WORK ITEM: Read through the entries below and copy each line where "edges" turns up.

━━━━━ DATA RECORDS

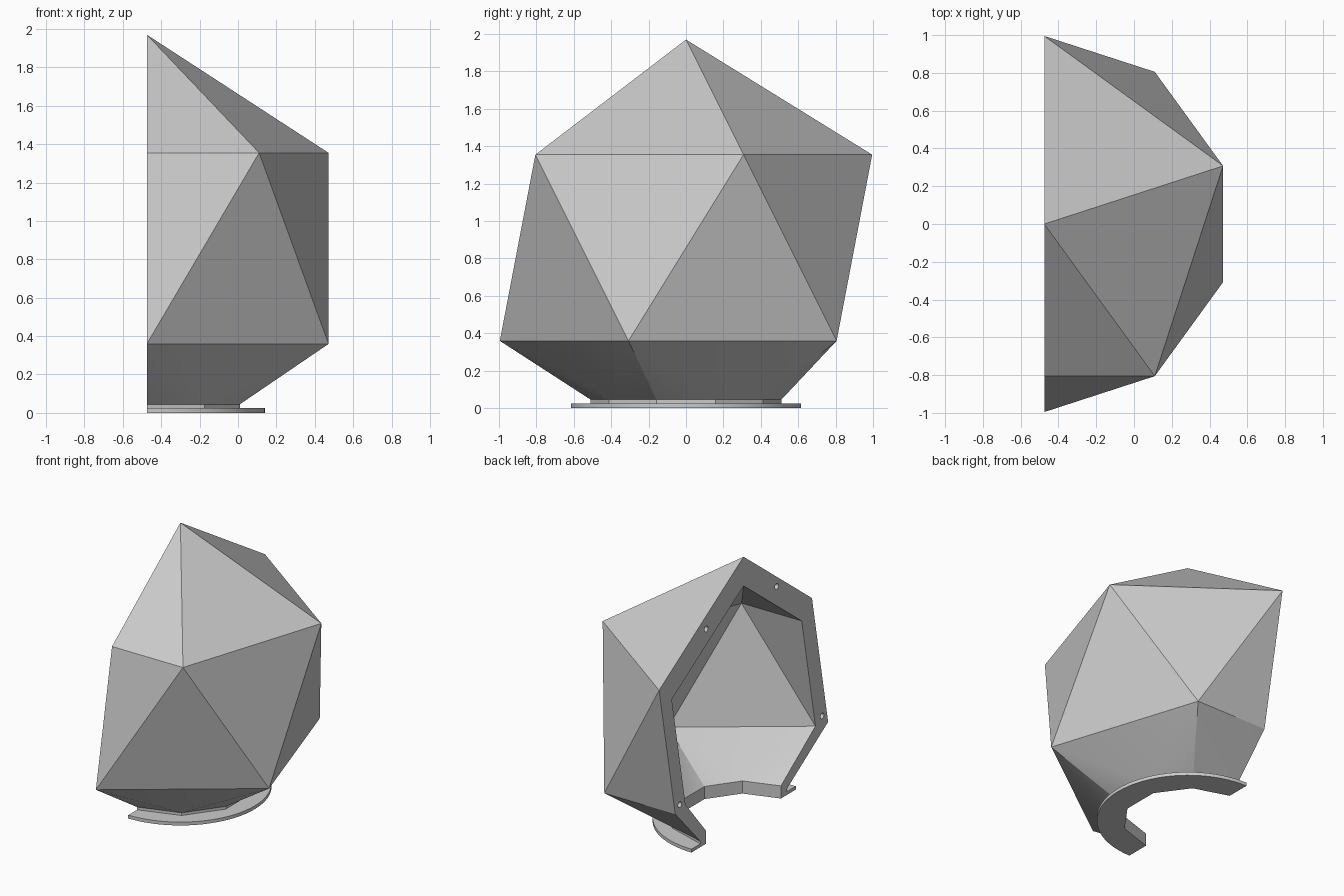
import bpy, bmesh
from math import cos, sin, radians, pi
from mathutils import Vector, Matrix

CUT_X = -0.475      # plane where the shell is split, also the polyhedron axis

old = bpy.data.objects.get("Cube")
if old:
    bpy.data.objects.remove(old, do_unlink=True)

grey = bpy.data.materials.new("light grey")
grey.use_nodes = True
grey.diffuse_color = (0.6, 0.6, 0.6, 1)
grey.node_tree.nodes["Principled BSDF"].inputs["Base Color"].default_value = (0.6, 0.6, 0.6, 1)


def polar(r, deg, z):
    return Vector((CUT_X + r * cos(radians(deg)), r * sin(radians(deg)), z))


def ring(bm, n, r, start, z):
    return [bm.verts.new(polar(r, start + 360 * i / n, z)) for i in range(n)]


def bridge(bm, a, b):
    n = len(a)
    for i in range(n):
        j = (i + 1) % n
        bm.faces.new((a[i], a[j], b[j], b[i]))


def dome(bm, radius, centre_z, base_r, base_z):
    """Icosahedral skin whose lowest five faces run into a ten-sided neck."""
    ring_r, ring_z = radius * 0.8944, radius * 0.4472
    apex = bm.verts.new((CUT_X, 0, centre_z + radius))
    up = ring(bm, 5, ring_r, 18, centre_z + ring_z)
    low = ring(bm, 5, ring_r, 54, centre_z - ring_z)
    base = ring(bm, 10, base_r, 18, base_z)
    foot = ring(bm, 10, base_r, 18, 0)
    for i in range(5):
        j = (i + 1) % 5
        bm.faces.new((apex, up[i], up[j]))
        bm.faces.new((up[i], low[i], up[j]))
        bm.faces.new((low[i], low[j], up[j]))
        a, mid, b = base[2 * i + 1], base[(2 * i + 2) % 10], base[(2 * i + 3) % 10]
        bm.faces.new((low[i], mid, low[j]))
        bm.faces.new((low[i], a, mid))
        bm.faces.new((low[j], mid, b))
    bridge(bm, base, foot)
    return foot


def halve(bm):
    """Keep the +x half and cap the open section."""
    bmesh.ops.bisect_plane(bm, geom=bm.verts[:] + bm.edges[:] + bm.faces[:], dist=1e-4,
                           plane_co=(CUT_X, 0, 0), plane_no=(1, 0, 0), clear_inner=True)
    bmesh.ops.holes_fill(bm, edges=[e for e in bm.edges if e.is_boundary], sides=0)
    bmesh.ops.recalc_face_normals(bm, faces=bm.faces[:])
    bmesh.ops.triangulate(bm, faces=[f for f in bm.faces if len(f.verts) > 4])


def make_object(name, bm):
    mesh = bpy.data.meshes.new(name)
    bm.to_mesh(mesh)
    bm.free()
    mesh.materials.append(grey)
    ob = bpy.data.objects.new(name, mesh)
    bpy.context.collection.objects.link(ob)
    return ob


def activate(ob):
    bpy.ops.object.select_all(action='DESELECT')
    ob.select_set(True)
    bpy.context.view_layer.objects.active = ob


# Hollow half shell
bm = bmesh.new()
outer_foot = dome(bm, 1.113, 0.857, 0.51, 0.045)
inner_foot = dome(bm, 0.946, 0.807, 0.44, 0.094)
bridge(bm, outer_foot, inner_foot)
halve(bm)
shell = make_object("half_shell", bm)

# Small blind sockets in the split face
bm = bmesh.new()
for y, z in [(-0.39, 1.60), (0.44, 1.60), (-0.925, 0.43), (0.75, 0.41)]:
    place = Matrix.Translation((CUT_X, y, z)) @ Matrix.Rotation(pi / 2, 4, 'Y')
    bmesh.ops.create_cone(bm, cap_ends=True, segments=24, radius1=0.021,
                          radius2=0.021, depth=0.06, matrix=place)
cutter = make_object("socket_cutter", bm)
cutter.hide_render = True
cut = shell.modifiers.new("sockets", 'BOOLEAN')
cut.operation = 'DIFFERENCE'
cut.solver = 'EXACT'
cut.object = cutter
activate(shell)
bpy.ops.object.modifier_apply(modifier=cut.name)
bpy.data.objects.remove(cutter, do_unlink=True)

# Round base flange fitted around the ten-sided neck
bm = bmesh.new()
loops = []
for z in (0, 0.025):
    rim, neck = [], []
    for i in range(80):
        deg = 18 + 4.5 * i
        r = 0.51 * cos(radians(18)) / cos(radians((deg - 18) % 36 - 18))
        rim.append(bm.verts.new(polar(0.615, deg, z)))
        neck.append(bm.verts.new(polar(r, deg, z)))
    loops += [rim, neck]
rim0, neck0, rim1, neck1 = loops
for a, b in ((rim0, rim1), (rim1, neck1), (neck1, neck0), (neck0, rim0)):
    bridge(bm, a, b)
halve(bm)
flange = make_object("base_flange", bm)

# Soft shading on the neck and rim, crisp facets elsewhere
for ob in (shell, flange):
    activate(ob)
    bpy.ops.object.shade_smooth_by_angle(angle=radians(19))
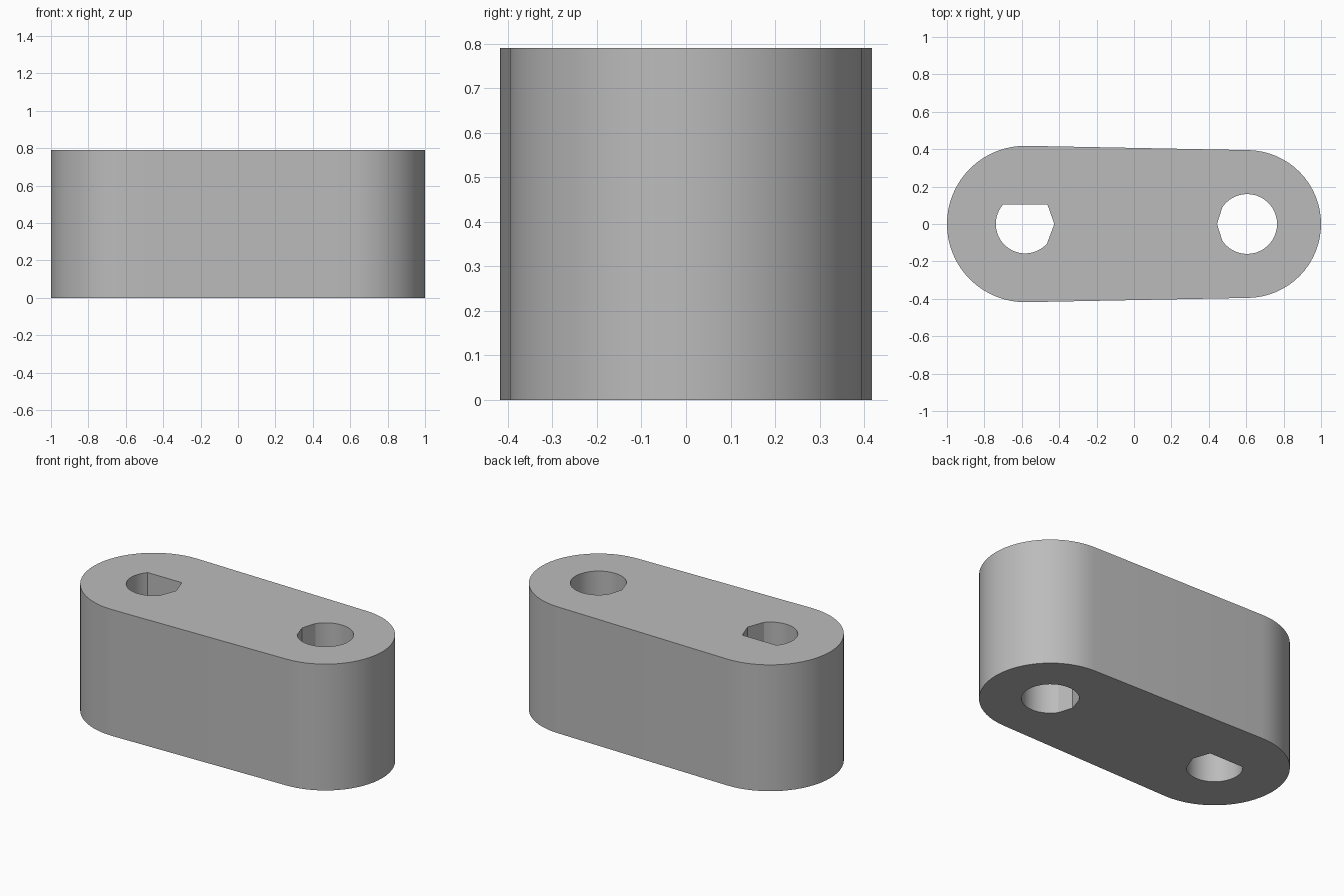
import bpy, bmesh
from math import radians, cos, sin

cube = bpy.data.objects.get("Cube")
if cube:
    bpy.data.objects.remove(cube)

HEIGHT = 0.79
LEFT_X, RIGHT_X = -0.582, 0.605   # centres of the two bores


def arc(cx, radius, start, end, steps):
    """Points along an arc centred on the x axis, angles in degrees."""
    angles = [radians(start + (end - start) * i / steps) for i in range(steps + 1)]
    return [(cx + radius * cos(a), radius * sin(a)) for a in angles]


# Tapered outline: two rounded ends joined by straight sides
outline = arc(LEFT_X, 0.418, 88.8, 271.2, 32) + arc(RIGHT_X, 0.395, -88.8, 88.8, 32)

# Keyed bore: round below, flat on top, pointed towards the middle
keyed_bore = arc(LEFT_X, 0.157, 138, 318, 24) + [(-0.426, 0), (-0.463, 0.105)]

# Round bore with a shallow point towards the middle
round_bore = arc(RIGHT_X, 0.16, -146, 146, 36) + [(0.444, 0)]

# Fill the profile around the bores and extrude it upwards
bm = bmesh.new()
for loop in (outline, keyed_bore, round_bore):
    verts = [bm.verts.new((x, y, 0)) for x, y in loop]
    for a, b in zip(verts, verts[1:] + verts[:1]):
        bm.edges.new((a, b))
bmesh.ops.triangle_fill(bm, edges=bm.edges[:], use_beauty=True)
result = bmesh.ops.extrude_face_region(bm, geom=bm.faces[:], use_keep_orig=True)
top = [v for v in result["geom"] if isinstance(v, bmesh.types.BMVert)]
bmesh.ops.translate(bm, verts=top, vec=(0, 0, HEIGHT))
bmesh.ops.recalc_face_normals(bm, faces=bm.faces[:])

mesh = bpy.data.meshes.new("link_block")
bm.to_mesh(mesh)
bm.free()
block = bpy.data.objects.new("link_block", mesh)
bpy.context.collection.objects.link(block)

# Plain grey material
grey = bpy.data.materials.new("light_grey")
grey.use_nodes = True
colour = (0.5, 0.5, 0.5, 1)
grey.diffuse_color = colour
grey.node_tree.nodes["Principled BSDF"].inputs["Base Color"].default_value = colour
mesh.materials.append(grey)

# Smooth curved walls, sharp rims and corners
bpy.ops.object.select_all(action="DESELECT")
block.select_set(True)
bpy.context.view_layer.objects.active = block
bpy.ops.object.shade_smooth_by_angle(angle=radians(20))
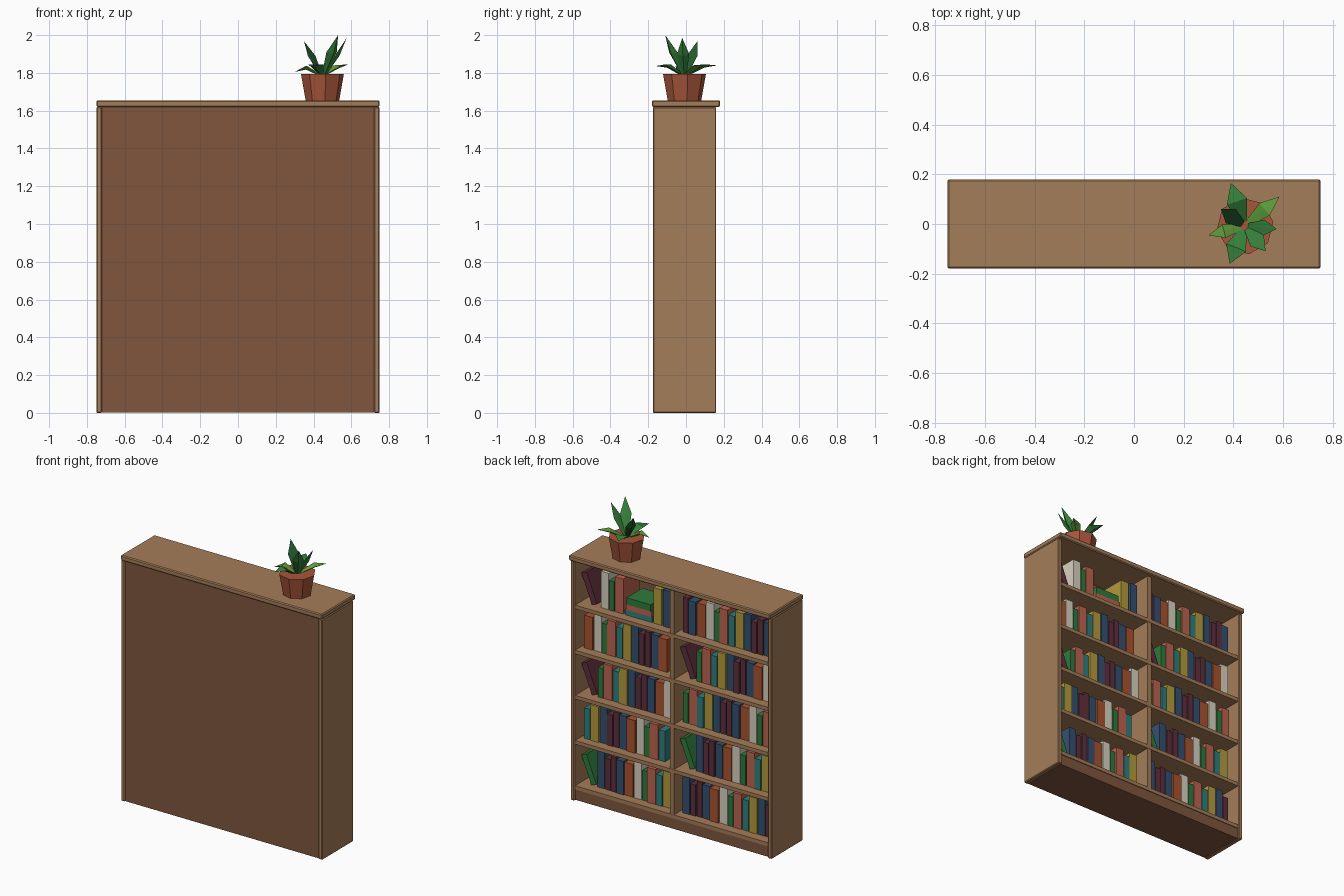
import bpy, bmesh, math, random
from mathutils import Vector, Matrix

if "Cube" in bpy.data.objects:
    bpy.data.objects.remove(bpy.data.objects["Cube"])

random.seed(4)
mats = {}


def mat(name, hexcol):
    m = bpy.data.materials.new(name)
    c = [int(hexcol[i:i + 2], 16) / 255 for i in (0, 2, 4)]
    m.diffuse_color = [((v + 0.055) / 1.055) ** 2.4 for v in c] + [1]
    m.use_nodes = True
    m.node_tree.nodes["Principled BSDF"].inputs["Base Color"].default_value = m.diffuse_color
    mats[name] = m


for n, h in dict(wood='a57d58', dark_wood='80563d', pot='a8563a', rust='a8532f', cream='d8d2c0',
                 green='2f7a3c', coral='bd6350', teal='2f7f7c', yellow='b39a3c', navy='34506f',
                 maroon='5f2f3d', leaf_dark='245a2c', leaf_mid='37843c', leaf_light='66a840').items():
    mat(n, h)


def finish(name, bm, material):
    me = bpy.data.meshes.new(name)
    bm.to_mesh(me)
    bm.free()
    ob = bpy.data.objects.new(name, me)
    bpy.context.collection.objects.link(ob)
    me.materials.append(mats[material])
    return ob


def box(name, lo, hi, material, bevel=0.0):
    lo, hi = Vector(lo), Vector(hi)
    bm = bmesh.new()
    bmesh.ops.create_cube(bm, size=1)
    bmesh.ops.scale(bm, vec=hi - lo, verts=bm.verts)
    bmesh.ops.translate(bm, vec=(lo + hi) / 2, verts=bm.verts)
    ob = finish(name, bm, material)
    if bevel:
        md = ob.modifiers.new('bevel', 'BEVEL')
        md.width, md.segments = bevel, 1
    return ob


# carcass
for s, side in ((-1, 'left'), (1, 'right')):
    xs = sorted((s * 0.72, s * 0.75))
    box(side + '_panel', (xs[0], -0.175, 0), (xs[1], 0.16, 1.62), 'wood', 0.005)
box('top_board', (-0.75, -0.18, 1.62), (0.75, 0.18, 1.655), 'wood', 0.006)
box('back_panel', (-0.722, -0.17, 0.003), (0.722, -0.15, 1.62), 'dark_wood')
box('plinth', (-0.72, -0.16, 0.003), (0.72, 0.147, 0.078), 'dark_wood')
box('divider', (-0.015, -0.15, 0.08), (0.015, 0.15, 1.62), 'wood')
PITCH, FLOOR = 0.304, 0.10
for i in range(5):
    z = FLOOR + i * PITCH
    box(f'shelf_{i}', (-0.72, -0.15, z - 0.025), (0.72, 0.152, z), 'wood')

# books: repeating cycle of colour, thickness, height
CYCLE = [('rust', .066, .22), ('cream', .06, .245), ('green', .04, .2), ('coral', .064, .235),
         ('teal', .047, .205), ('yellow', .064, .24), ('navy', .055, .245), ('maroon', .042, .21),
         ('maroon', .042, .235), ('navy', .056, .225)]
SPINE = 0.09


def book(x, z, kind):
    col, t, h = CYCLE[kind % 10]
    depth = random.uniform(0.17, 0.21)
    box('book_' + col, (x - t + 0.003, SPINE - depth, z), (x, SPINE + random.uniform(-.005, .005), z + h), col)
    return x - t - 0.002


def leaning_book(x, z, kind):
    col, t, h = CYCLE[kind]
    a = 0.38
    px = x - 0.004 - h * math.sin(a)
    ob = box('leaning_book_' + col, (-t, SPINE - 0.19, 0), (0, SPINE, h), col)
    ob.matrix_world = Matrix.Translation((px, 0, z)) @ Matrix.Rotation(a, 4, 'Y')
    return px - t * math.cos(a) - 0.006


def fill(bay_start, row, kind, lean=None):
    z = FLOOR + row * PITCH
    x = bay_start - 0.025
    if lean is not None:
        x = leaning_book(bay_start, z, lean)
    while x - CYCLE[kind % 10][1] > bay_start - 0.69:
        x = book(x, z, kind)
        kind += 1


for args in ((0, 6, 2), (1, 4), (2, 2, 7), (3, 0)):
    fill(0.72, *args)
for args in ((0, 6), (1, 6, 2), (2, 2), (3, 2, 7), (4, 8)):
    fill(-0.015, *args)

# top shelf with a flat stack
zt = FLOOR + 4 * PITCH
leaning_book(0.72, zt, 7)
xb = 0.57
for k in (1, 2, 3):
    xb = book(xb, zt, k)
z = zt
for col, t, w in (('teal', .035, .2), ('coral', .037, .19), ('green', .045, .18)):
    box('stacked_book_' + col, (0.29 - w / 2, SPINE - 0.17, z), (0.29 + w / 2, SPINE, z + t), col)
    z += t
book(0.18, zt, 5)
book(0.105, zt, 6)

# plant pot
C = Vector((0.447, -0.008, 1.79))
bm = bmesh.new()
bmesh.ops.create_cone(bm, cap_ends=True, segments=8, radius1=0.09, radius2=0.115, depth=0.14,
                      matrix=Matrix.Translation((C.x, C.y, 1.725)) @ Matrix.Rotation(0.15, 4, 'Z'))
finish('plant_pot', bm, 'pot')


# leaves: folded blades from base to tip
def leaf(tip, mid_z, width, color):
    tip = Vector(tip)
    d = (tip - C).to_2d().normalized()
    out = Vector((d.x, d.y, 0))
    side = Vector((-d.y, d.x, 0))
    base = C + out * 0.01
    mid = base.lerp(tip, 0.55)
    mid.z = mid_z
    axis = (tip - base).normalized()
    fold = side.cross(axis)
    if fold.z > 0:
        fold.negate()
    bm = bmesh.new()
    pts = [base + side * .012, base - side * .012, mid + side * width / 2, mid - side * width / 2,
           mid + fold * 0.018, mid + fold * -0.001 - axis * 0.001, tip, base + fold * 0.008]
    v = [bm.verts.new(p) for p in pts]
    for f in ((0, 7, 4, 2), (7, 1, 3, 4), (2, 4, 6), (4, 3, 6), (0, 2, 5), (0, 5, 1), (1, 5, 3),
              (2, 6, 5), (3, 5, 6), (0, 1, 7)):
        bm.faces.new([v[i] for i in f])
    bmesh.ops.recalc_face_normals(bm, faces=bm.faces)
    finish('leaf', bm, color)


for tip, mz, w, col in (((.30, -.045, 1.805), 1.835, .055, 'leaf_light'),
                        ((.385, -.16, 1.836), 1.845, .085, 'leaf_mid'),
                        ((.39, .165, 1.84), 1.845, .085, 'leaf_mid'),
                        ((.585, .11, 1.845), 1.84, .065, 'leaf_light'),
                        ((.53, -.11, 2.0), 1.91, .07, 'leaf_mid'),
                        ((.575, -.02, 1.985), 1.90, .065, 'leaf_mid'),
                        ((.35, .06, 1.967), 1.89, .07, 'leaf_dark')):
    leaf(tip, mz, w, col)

━━━━━━━━━━

TASK OUTPUT:
    bmesh.ops.bisect_plane(bm, geom=bm.verts[:] + bm.edges[:] + bm.faces[:], dist=1e-4,
    bmesh.ops.holes_fill(bm, edges=[e for e in bm.edges if e.is_boundary], sides=0)
        bm.edges.new((a, b))
bmesh.ops.triangle_fill(bm, edges=bm.edges[:], use_beauty=True)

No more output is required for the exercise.